Do we still need the Voting Rights Act? The Supreme Court recently announced that it would revisit the 1965 law, one of the major accomplishments of the civil rights movement. In Shelby County v. Holder, the court will review Section 5 of the Act, which requires certain states to get pre-clearance from the federal government before they change their voting laws. The states affected by Section 5 are mostly in the South.
Shelby County, Alabama wants the Court to declare Section 5 unconstitutional. They say the provision is no longer necessary, and that it infringes on state sovereignty. The federal government, on the other hand, says Section 5 prevents minorities from being disenfranchised in elections. So who is right?
The government is absolutely correct – and it has legislative intent, legal precedent, and recent history on its side.
The 2012 election provides the clearest evidence of why Section 5 is still vital today. The Department of Justice relied on it to contest early voting cutbacks in Florida, and to block voter ID laws in Texas and South Carolina. These attempts at voter suppression could have resulted in thousands of Latino and African-American voters being denied their right to vote. Section 5 was also used to block Texas’ redistricting plan, which was found to undercut the voting power of Hispanics. And consider that increasing numbers of Latinos live in the Southern states under the jurisdiction of Section 5.

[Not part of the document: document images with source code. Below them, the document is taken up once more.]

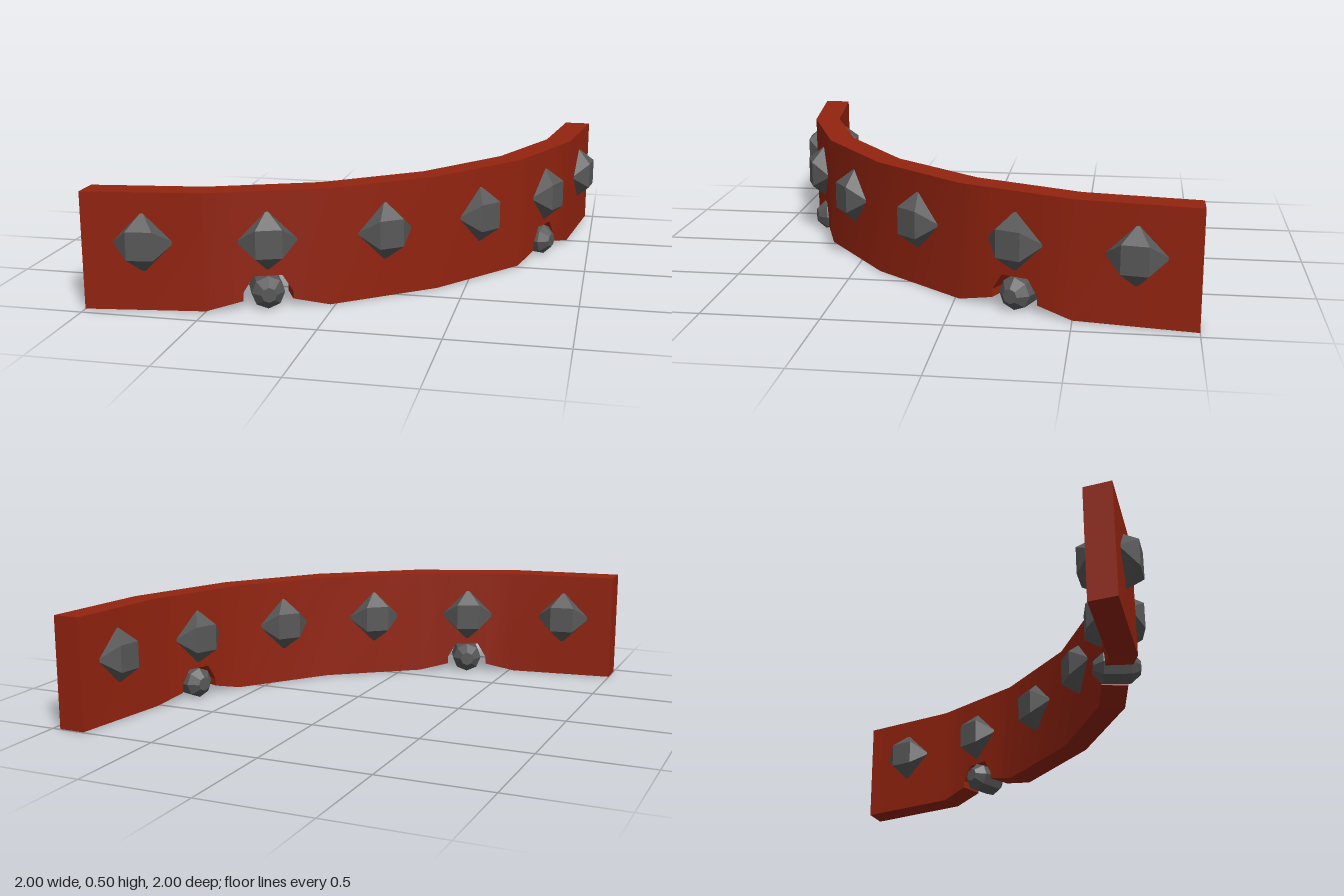
import * as THREE from 'three';
import { mergeGeometries } from 'three/addons/utils/BufferGeometryUtils.js';
import { ConvexGeometry } from 'three/addons/geometries/ConvexGeometry.js';

const V = (x, y, z) => new THREE.Vector3(x, y, z);

// Wall corners in plan (x, z), outer and inner faces
const OUTER = [[-1, 0.96], [-0.5, 0.89], [-0.02, 0.695], [0.383, 0.383], [0.695, -0.02], [0.89, -0.5], [0.96, -1]];
const INNER = [[-1, 0.84], [-0.525, 0.775], [-0.082, 0.595], [0.303, 0.303], [0.595, -0.082], [0.775, -0.525], [0.84, -1]];
const HEIGHT = 0.5;
const ARCHED = [1, 4];
// Underside of an arched section: fraction along the section, height
const ARCH = [[0, 0], [0.3, 0.035], [0.3, 0.07], [0.385, 0.14], [0.615, 0.14], [0.7, 0.07], [0.7, 0.035]];

// Strip of quads between two rows of points
function strip(a, b, smooth) {
  const pos = [], idx = [], n = a.length;
  [...a, ...b].forEach(p => pos.push(p.x, p.y, p.z));
  for (let i = 0; i < n - 1; i++) idx.push(i, i + 1, n + i + 1, i, n + i + 1, n + i);
  let g = new THREE.BufferGeometry();
  g.setAttribute('position', new THREE.Float32BufferAttribute(pos, 3));
  g.setIndex(idx);
  if (smooth) g.computeVertexNormals();
  g = g.toNonIndexed();
  if (!smooth) g.computeVertexNormals();
  return g;
}

function wallGeometry() {
  const ob = [], ot = [], ib = [], it = [];
  const station = (s, f, y) => {
    [[OUTER, ob, ot], [INNER, ib, it]].forEach(([path, low, high]) => {
      const p = path[s], q = path[s + 1];
      const x = p[0] + (q[0] - p[0]) * f, z = p[1] + (q[1] - p[1]) * f;
      low.push(V(x, y, z));
      high.push(V(x, HEIGHT, z));
    });
  };
  for (let s = 0; s < 6; s++) {
    const profile = ARCHED.includes(s) ? ARCH : [[0, 0]];
    profile.forEach(([f, y]) => station(s, f, y));
  }
  station(5, 1, 0);
  const e = ob.length - 1;
  return mergeGeometries([
    strip(ob, ot, true), strip(it, ib, true),
    strip(ot, it, false), strip(ib, ob, false),
    strip([ib[0], ob[0]], [it[0], ot[0]], false),
    strip([ob[e], ib[e]], [ot[e], it[e]], false),
  ]);
}

// Faceted stud: diamond rim with a smaller square face on both sides
function studGeometry() {
  const pts = [];
  for (const s of [-1, 1]) {
    for (const k of [-1, 1]) {
      pts.push(V(0.13 * k, 0, 0.05 * s), V(0, 0.13 * k, 0.05 * s));
      pts.push(V(0.055 * k, 0.06, 0.125 * s), V(0.055 * k, -0.06, 0.125 * s));
    }
  }
  return new ConvexGeometry(pts);
}

// Eight-sided roller with bevelled ends, axis along z
function rollerGeometry() {
  const profile = [[0, -0.1], [0.032, -0.1], [0.07, -0.06], [0.07, 0.06], [0.032, 0.1], [0, 0.1]];
  const g = new THREE.LatheGeometry(profile.map(p => new THREE.Vector2(...p)), 8);
  return g.rotateX(Math.PI / 2);
}

export function createModel() {
  const red = new THREE.MeshStandardMaterial({ color: 0x92230f });
  red.name = 'brick red';
  const grey = new THREE.MeshStandardMaterial({ color: 0x585858, flatShading: true });
  grey.name = 'iron grey';

  const model = new THREE.Group();
  model.name = 'curvedWall';
  const wall = new THREE.Mesh(wallGeometry(), red);
  wall.name = 'wall';
  model.add(wall);

  const stud = studGeometry(), roller = rollerGeometry();
  // Place a part at the middle of a section, facing outward
  const place = (geometry, name, s, y) => {
    const mid = k => (OUTER[s][k] + OUTER[s + 1][k] + INNER[s][k] + INNER[s + 1][k]) / 4;
    const dx = OUTER[s + 1][0] - OUTER[s][0], dz = OUTER[s + 1][1] - OUTER[s][1];
    const mesh = new THREE.Mesh(geometry, grey);
    mesh.name = name;
    mesh.position.set(mid(0), y, mid(1));
    mesh.rotation.y = Math.atan2(-dz, dx);
    model.add(mesh);
  };
  for (let s = 0; s < 6; s++) place(stud, 'stud', s, 0.29);
  ARCHED.forEach(s => place(roller, 'roller', s, 0.068));
  return model;
}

Opponents maintain that Section 5 is outdated, offering as proof the country’s election and re-election of its first African-American president, and the recent increase in minority voters. But having an African-American president does not establish that discrimination exists only in the past. Record numbers of minority voters turned out for President Obama despite efforts to limit turnout. Indeed, voter suppression was one of the biggest stories of the 2012 race.
Although Section 5 was originally set to expire within five years, Congress has repeatedly renewed it. In 2006, a Republican-led Congress renewed it based on 22 hearings and 15,000 pages of evidence establishing persistent racial discrimination at the polls. At the time, then-President George W. Bush signed a twenty-five year extension into law. So if the Court throws out Section 5, it will be in clear opposition to the will of the legislative branch of government.
Legal precedent supports keeping Section 5 intact. It has been upheld as constitutional before, in South Carolina v. Katzenbach (1966) and Rome, Georgia v. U.S. (1980). Last year, a judge in Federal Court rejected a challenge to the measure by Shelby County, noting that Congress had found that “Forty years has not been enough time to eliminate the vestiges of discrimination.” In May, the U.S. Court of Appeals for the District of Columbia upheld his ruling. The court acknowledged the burdens of federal oversight on certain states, yet concluded that they were still necessary in order to protect minority voters.
Supreme Court Chief Justice John Roberts has indicated skepticism about the continued viability of Section 5. “Things have changed in the South,” he noted, in a 2009 case that touched upon a similar issue. Yes, things have changed in the South, but the Court must not overlook decades of voter disenfranchisement. Latinos, African-Americans and others know that the fight for civil rights is not over; it continues to this day. Voting rights cannot be thrown aside because Shelby County is inconvenienced by its own unfortunate legacy of discrimination.
Section 5 of the Voting Rights Act should be upheld as a key part of successful civil rights legislation. The lower courts were right to strike down earlier challenges against it. Section 5 safeguards the civil rights of Latinos, African-Americans, and other minorities. Most importantly, it guarantees the integrity of our electoral process – to all.
Raul A. Reyes is an attorney and member of the USA Today Board of Contributors.